## Provided entries

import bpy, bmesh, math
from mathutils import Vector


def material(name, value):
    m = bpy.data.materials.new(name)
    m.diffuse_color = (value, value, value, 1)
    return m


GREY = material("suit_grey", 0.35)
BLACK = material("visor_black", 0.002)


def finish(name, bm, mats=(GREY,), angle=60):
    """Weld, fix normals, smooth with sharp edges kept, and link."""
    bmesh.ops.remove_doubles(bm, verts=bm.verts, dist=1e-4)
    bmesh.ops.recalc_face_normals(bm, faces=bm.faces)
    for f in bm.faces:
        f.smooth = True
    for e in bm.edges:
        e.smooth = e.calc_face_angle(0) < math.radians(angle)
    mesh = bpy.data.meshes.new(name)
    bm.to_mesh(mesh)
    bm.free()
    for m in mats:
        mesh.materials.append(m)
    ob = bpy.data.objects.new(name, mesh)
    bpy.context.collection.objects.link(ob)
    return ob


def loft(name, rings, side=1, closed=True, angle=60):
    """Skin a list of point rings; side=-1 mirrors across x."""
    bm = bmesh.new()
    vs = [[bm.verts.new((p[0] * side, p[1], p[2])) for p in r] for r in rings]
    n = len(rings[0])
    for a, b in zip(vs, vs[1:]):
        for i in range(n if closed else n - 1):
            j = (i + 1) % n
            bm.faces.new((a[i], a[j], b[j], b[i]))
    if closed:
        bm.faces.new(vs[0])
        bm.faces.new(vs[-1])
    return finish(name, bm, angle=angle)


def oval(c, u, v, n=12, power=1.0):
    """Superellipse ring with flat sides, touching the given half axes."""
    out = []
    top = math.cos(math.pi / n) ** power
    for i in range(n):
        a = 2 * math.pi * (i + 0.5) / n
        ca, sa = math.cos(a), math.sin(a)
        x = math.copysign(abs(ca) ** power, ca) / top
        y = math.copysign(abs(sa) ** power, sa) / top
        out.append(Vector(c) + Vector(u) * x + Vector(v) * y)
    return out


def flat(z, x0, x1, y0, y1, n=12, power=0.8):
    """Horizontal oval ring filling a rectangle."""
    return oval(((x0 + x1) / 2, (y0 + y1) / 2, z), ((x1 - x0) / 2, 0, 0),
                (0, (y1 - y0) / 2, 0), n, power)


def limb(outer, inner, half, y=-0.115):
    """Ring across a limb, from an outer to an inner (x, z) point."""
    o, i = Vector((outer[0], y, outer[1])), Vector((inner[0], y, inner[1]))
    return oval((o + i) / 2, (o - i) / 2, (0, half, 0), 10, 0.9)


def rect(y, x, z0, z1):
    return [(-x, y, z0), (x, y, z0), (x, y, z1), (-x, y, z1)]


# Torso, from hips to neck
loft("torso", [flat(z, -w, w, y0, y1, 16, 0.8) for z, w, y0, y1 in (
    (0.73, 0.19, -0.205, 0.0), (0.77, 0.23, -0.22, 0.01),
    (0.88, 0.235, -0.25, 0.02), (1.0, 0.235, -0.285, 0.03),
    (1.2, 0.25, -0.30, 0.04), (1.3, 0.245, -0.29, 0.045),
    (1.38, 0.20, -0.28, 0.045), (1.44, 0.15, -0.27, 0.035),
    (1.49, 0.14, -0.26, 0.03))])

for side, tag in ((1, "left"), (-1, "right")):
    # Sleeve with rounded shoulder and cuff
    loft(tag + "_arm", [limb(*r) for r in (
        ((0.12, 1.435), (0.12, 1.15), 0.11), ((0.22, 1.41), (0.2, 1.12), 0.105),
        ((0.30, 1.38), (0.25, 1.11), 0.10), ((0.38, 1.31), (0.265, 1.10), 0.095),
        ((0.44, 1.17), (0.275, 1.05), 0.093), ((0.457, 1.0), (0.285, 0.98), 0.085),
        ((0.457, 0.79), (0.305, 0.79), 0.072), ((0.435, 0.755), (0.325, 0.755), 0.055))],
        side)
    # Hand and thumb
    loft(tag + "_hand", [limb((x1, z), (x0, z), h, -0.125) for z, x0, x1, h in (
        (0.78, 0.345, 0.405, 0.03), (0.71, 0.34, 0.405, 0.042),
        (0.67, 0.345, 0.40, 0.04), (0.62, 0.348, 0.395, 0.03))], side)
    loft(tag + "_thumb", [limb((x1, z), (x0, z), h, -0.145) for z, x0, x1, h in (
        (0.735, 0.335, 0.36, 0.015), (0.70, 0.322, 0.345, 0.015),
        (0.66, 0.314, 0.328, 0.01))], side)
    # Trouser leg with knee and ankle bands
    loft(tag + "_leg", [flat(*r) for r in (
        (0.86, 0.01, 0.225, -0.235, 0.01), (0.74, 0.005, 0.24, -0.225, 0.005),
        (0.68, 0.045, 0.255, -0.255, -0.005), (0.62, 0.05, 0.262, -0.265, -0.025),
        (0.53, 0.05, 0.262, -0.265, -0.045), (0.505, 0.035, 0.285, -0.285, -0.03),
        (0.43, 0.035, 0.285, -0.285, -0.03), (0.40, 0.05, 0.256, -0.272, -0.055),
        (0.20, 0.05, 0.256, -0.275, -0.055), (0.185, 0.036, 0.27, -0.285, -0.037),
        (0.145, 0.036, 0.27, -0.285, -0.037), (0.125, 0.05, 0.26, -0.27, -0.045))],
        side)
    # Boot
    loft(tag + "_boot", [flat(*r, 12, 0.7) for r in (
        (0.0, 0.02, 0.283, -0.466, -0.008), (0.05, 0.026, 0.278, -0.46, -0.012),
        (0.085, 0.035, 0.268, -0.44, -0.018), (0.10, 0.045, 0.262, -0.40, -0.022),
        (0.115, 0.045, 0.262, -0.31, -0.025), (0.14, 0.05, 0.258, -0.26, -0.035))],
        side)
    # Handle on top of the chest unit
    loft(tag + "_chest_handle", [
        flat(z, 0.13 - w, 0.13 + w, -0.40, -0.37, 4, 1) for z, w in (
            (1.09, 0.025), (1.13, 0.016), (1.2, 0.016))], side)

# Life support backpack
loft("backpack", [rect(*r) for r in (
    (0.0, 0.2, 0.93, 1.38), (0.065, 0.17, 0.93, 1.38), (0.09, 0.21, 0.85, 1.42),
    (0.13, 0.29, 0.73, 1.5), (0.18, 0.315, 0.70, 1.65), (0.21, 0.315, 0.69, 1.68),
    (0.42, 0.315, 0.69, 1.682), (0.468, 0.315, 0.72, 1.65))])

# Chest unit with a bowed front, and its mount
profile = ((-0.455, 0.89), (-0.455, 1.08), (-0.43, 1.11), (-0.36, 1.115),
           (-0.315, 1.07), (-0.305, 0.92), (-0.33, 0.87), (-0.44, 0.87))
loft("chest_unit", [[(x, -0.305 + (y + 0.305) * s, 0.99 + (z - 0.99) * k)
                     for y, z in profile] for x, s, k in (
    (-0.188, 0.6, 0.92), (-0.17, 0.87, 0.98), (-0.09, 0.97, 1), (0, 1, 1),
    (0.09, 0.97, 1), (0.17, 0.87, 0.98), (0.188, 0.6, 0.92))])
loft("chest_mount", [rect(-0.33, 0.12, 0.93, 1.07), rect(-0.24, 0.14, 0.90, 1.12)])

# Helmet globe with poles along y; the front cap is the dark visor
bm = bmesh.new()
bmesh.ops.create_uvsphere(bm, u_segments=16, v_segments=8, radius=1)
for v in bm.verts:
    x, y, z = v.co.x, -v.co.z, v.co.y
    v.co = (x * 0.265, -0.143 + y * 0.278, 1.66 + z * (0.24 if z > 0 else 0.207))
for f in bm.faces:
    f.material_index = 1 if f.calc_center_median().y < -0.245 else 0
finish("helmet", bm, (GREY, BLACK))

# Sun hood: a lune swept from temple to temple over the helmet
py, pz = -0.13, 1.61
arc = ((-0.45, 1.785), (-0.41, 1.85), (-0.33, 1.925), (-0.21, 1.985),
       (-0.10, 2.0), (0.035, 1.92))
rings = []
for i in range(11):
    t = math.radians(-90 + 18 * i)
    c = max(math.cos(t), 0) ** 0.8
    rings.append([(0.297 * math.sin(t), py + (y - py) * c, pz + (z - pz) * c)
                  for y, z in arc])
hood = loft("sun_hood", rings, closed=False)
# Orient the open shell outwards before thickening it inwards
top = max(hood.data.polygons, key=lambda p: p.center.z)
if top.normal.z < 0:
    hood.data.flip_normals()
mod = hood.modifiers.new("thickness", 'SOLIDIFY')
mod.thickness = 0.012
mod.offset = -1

## Work request
Determine how many lines of the listing above include the word "finish", then write only that number.

## Answer space
3